Project update: Supporting school libraries in Kenya with Start a Library
We are proud to partner with Storymoja’s Start a Library programme in Kenya. Start a Library is a reading promotion initiative that seeks to increase access to storybooks in schools and nurture a culture of reading for pleasure. Storymoja envisions a future where there are libraries in all public primary schools in Kenya and a book in the hands of every child.
Start a Library began in 2012 and has now set up over 100 libraries. It has also trained over 1000 teacher librarians and 1600 student librarians who serve as Junior Reading Ambassadors and library champions in their schools. We caught up with Gregory Omondi, Start a Library’s Liaison Officer to hear more about Ng’alalya Primary School’s library, one of the most recent school libraries to open.
Where is Ng’alalya Primary School located?
The school is in Athi River District in Machakos County, not far away from Nairobi. People are moving into the area to purchase plots of land to build and live on. The area is difficult to access by car and most people use motorcycles as the main form of transport. Most people are farmers and their crops include maize, tomatoes and cabbages.
Why did you choose Ng’alalya Primary School to be a part of the project?
We have received thousands of requests from primary schools across the country that don’t have a library and need support to develop this critical facility. Some of these requests come from our partners who champion for the development of libraries in the network of schools that they support. We have a team of ‘reading revolutionaries’ across the country who visit primary schools daily and conduct assessments to collect information about the schools and their current library needs.
Amara Charitable Trust, a local charity that runs a feeding programme for children, nominated and sponsored Ngalalya Primary School for library support through purchase and donation of storybooks.
Prior to our support, the school did not have a library of its own. There was a lack of access to books and supplementary reading materials in the school, which contributed to significantly low literacy and education outcomes for pupils. The area is facing drought and food production is very low. This affects school enrolment, attendance and completion rates as the lack of food at home means that children cannot focus at school.
What part has Book Aid International played in setting up the library at Ng’alalya Primary School and other schools like it?
The charity has donated brand new books to complement local books that form a predominant percentage of the library’s collection. Every library we set up receives a minimum of 1,500 local storybooks and 200 additional books from Book Aid International. We also partnered with Book Aid International to build the capacity of the Start a Library team and other implementing partners on how to build a vibrant book collection, bring books to life and run child-centred libraries and spaces. Amara Charitable Trust provided the funds for procuring local storybooks for Ng’alalya Primary School.
What has the reaction been to the new library at Ng’alalya Primary School?

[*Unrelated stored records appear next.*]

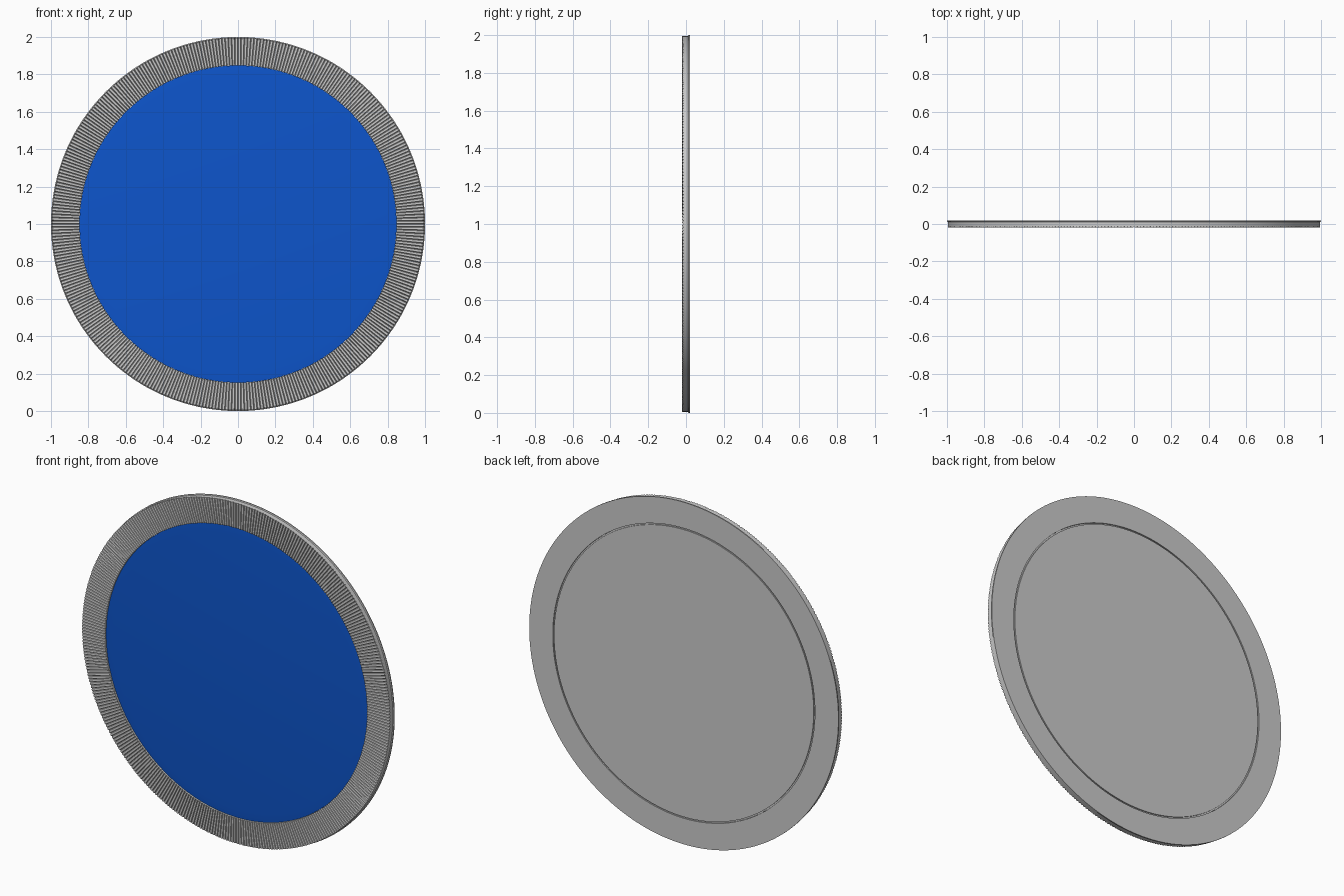
import bpy, bmesh, math

if "Cube" in bpy.data.objects:
    bpy.data.objects.remove(bpy.data.objects["Cube"])

REEDS, STEPS = 360, 6          # ribs around the frame, facets per rib
DEPTH = 0.007                  # rib height


def revolve(name, profile_at, n, closed, mat=None):
    """Spin a (radius, y) profile around the y axis through z = 1."""
    bm = bmesh.new()
    rings = []
    for i in range(n):
        a = 2 * math.pi * i / n
        rings.append([bm.verts.new((r * math.sin(a), y, 1 + r * math.cos(a)))
                      for r, y in profile_at(i)])
    m = len(rings[0])
    for i in range(n):
        p, q = rings[i], rings[(i + 1) % n]
        for j in range(m if closed else m - 1):
            k = (j + 1) % m
            bm.faces.new((p[j], p[k], q[k], q[j]))
    if not closed:             # flat caps on both ends
        bm.faces.new([r[0] for r in rings])
        bm.faces.new([r[-1] for r in rings])
    bmesh.ops.recalc_face_normals(bm, faces=bm.faces)
    me = bpy.data.meshes.new(name)
    bm.to_mesh(me)
    bm.free()
    ob = bpy.data.objects.new(name, me)
    bpy.context.collection.objects.link(ob)
    if mat:
        me.materials.append(mat)
    bpy.ops.object.select_all(action='DESELECT')
    ob.select_set(True)
    bpy.context.view_layer.objects.active = ob
    bpy.ops.object.shade_smooth_by_angle(angle=math.radians(35))
    return ob


# Frame ring whose front face is covered in half-round radial ribs
def frame_profile(i):
    u = 2 * (i % STEPS) / STEPS - 1
    y = -0.02 + DEPTH * (1 - math.sqrt(max(0, 1 - u * u)))
    return [(0.848, y), (0.995, y), (0.995, 0.01), (1.0, 0.013),
            (1.0, 0.02), (0.848, 0.02)]


revolve("reeded_frame", frame_profile, REEDS * STEPS, True)

# Blue glass with a shallow bevelled border
blue = bpy.data.materials.new("blue_glass")
blue.diffuse_color = (0.004, 0.09, 0.6, 1)
blue.use_nodes = True
blue.node_tree.nodes["Principled BSDF"].inputs["Base Color"].default_value = blue.diffuse_color
revolve("mirror_glass",
        lambda i: [(0.80, -0.012), (0.8475, -0.008), (0.8475, 0.0)],
        180, False, blue)

# Backing board, separated from the frame by a thin groove
revolve("backing_board",
        lambda i: [(0.8475, 0.001), (0.8475, 0.014), (0.84, 0.014), (0.84, 0.02)],
        180, False)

The pupils were very excited about their new library. The teacher librarians said that the students were proactive in attending the weekly library lessons and reading the books. One said, “I can say that the attitude of the pupils towards reading has changed. The pupils enjoy library lessons; they also come to the library to read. The pupils also borrow storybooks for reading.” A pupil from the school said, “The library has very interesting stories. Last week I read a book called Joseph’s Letter”.
The deputy head teacher has mentioned that the parents were very vigilant in encouraging their children to read as many books from the library as possible because books are a source of knowledge. The teachers were very excited for the library facility and indicated that they have been using the library books to provide support to children with reading difficulties and access supplementary and reference books to supplement the classroom textbooks.

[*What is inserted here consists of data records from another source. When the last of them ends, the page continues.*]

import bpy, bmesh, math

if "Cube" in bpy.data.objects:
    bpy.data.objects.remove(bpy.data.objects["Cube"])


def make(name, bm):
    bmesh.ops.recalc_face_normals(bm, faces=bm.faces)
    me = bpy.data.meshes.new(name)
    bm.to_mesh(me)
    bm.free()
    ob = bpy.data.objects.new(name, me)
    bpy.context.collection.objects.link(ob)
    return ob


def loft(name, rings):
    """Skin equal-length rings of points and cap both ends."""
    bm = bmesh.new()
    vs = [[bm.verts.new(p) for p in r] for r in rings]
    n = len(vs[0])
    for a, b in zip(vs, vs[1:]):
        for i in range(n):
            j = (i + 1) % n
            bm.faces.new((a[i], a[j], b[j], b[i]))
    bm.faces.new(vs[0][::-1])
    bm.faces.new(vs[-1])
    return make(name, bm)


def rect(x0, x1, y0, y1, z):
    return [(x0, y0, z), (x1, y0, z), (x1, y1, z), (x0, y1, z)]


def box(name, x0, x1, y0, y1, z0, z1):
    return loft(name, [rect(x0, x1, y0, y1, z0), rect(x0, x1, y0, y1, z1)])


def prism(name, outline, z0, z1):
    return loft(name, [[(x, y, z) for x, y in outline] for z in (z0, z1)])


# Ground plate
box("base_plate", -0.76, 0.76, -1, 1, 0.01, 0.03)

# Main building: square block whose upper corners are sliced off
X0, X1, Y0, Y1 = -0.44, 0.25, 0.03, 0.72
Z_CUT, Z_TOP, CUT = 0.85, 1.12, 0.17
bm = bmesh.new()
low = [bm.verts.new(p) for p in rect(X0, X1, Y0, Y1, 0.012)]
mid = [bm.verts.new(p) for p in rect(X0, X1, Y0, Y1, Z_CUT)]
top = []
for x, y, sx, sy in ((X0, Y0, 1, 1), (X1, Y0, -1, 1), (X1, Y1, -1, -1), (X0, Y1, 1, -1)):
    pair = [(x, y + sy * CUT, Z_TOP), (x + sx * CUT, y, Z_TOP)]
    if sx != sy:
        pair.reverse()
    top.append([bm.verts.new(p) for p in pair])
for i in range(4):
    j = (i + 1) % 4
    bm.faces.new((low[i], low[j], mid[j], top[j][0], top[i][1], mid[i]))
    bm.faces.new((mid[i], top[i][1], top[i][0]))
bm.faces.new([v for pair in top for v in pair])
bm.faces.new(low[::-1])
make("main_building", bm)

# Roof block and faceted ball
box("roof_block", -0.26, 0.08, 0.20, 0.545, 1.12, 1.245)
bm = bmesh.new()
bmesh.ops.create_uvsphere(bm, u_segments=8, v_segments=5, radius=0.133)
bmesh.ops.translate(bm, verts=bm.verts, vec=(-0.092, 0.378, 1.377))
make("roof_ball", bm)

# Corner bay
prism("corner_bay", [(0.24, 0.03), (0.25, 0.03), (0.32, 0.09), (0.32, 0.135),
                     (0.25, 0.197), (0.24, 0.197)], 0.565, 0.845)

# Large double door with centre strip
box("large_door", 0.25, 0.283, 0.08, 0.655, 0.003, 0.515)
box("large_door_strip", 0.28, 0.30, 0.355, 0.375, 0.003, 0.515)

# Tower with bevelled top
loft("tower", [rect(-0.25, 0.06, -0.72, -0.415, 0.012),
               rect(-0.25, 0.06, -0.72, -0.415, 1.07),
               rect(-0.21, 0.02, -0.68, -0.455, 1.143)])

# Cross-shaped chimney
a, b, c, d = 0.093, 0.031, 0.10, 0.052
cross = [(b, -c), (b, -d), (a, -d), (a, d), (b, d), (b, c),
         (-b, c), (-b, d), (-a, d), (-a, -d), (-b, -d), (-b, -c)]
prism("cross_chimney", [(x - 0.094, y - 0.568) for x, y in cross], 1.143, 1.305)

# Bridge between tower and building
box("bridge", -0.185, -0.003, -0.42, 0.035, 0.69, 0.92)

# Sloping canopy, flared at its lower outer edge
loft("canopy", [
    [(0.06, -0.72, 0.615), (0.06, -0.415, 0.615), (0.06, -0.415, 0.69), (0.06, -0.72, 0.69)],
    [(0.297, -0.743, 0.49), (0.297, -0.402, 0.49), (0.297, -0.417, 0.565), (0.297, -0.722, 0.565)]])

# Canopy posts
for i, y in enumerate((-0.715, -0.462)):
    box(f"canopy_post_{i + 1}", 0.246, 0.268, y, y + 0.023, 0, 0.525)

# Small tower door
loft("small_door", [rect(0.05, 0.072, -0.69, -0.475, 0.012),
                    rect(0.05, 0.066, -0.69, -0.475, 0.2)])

What are your hopes for the children of Ng’alalya Primary School and indeed all the schools where you open libraries?
We believe that a reading nation is a smarter nation. By opening libraries in these schools and providing pupils with reading books and curriculum support materials, we believe that we will shape and transform children’s futures by cultivating a lifelong reading culture and nurturing a generation of critical thinkers and consumers of knowledge. We hope that by reading every day, the children will improve their written and spoken communication skills which will guarantee them a bright future.
And what are Start a Library’s plans for the future?
In the spirit of Kenya Vision 2030, Start a Library is on a mission to contribute to the transformation of Kenya’s society into a globalised and knowledge-driven economy. We aim to attain this in three ways: Advocating and championing for a lifelong reading culture, nurturing lifelong readers and transforming the information-seeking habits of the Vision 2030 generation: the boys and girls in Kenyan primary schools today.
We believe that storybooks are language textbooks hence our concerted effort to enhance access to books to ensure equal opportunity for all children to read for fun and understand the language of instruction. In partnership with like-minded visionaries like Book Aid International, we have started 110 libraries, built capacity of over 1000 teacher and 1200 student librarians. Our plan is to get 500,000 books in 500 schools by end of 2018, build a vibrant network of library ambassadors by training 5000 teacher librarians to reinforce the government mandated library lessons in schools and nurture 8,000 student librarians to serve as Junior Reading Ambassadors, future innovators and drivers of policy on library development.
What an inspiring vision! We look forward to continuing to work with Start a Library to make it a reality. Find out more about Start a Library here and follow them on twitter @startalibrary and Amara Charitable Trust here.